══ Material for the task ══

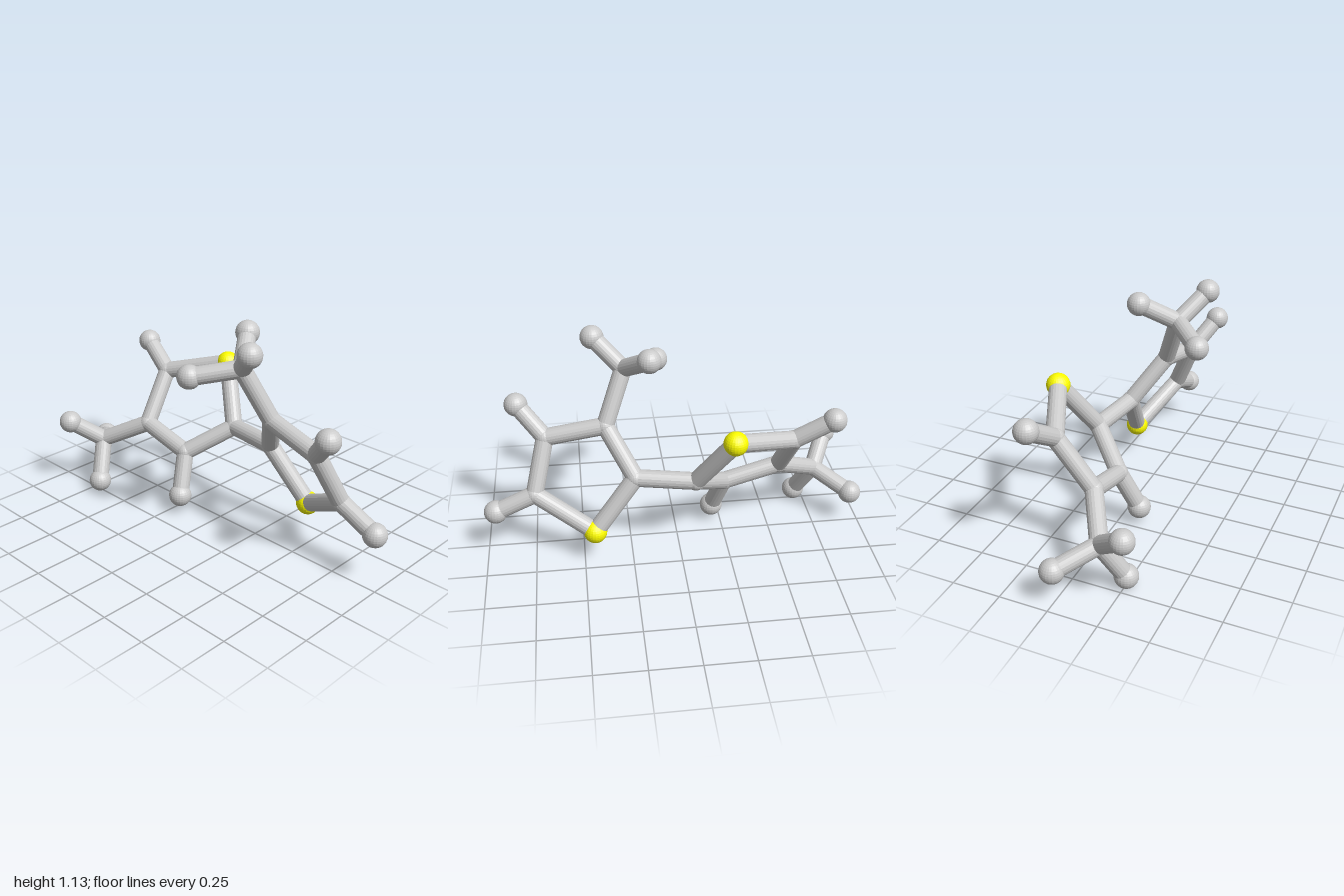
import * as THREE from 'three';

const STICK_RADIUS = 0.045;
const BALL_RADIUS = 0.06;
const JOINT_RADIUS = 0.048;

// Ring corners in order, starting at the yellow ball; 'tips' are [corner, end ball]
const leftRing = {
  corners: [[-0.245, 0.735, -0.31], [-0.075, 0.45, -0.18], [-0.25, 0.31, 0.015], [-0.54, 0.39, 0.02], [-0.57, 0.645, -0.16]],
  tips: [[2, [-0.2, 0.1, 0.105]], [4, [-0.755, 0.765, -0.2]]],
  branch: { corner: 3, hub: [-0.77, 0.265, 0.155], ends: [[-0.86, 0.39, 0.31], [-0.94, 0.19, 0], [-0.695, 0.065, 0.255]] },
};
const rightRing = {
  corners: [[0.44, 0.187, -0.185], [0.225, 0.46, -0.13], [0.36, 0.685, 0.02], [0.665, 0.62, 0.055], [0.735, 0.355, -0.06]],
  tips: [[3, [0.8, 0.765, 0.15]], [4, [0.94, 0.262, -0.058]]],
  branch: { corner: 2, hub: [0.255, 0.95, 0.12], ends: [[0.138, 1.062, -0.045], [0.4, 1.08, 0.225], [0.075, 0.908, 0.29]] },
};

export function createModel() {
  const model = new THREE.Group();
  model.name = 'ballAndStickModel';
  const grey = new THREE.MeshStandardMaterial({ color: 0xcccccc, flatShading: true });
  const yellow = new THREE.MeshStandardMaterial({ color: 0xffff00, flatShading: true });
  const ballGeometry = new THREE.SphereGeometry(BALL_RADIUS, 24, 16);
  const jointGeometry = new THREE.SphereGeometry(JOINT_RADIUS, 24, 16);
  const up = new THREE.Vector3(0, 1, 0);

  function ball(parent, name, at, geometry, material = grey) {
    const mesh = new THREE.Mesh(geometry, material);
    mesh.name = name;
    mesh.position.set(...at);
    parent.add(mesh);
  }

  // Cylinder running between two points
  function stick(parent, name, from, to) {
    const a = new THREE.Vector3(...from);
    const b = new THREE.Vector3(...to);
    const direction = b.clone().sub(a);
    const geometry = new THREE.CylinderGeometry(STICK_RADIUS, STICK_RADIUS, direction.length(), 20);
    const mesh = new THREE.Mesh(geometry, grey);
    mesh.name = name;
    mesh.position.copy(a).add(b).multiplyScalar(0.5);
    mesh.quaternion.setFromUnitVectors(up, direction.normalize());
    parent.add(mesh);
  }

  // Five-sided ring with its single tips and its three-armed branch
  function ring(name, { corners, tips, branch }) {
    const group = new THREE.Group();
    group.name = name;
    corners.forEach((corner, i) => {
      if (i === 0) ball(group, 'yellowBall', corner, ballGeometry, yellow);
      else ball(group, 'ringJoint', corner, jointGeometry);
      stick(group, 'ringStick', corner, corners[(i + 1) % corners.length]);
    });
    for (const [corner, end] of tips) {
      stick(group, 'tipStick', corners[corner], end);
      ball(group, 'tipBall', end, ballGeometry);
    }
    stick(group, 'branchStem', corners[branch.corner], branch.hub);
    ball(group, 'branchHub', branch.hub, jointGeometry);
    for (const end of branch.ends) {
      stick(group, 'branchArm', branch.hub, end);
      ball(group, 'branchBall', end, ballGeometry);
    }
    model.add(group);
  }

  ring('leftHandRing', rightRing);
  ring('rightHandRing', leftRing);
  stick(model, 'bridgeStick', leftRing.corners[1], rightRing.corners[1]);
  return model;
}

═══

### Exercise description:
Look through the entries above. Extract each line with the word "name".

### Solution to this task:
  model.name = 'ballAndStickModel';
  function ball(parent, name, at, geometry, material = grey) {
    mesh.name = name;
  function stick(parent, name, from, to) {
    mesh.name = name;
  function ring(name, { corners, tips, branch }) {
    group.name = name;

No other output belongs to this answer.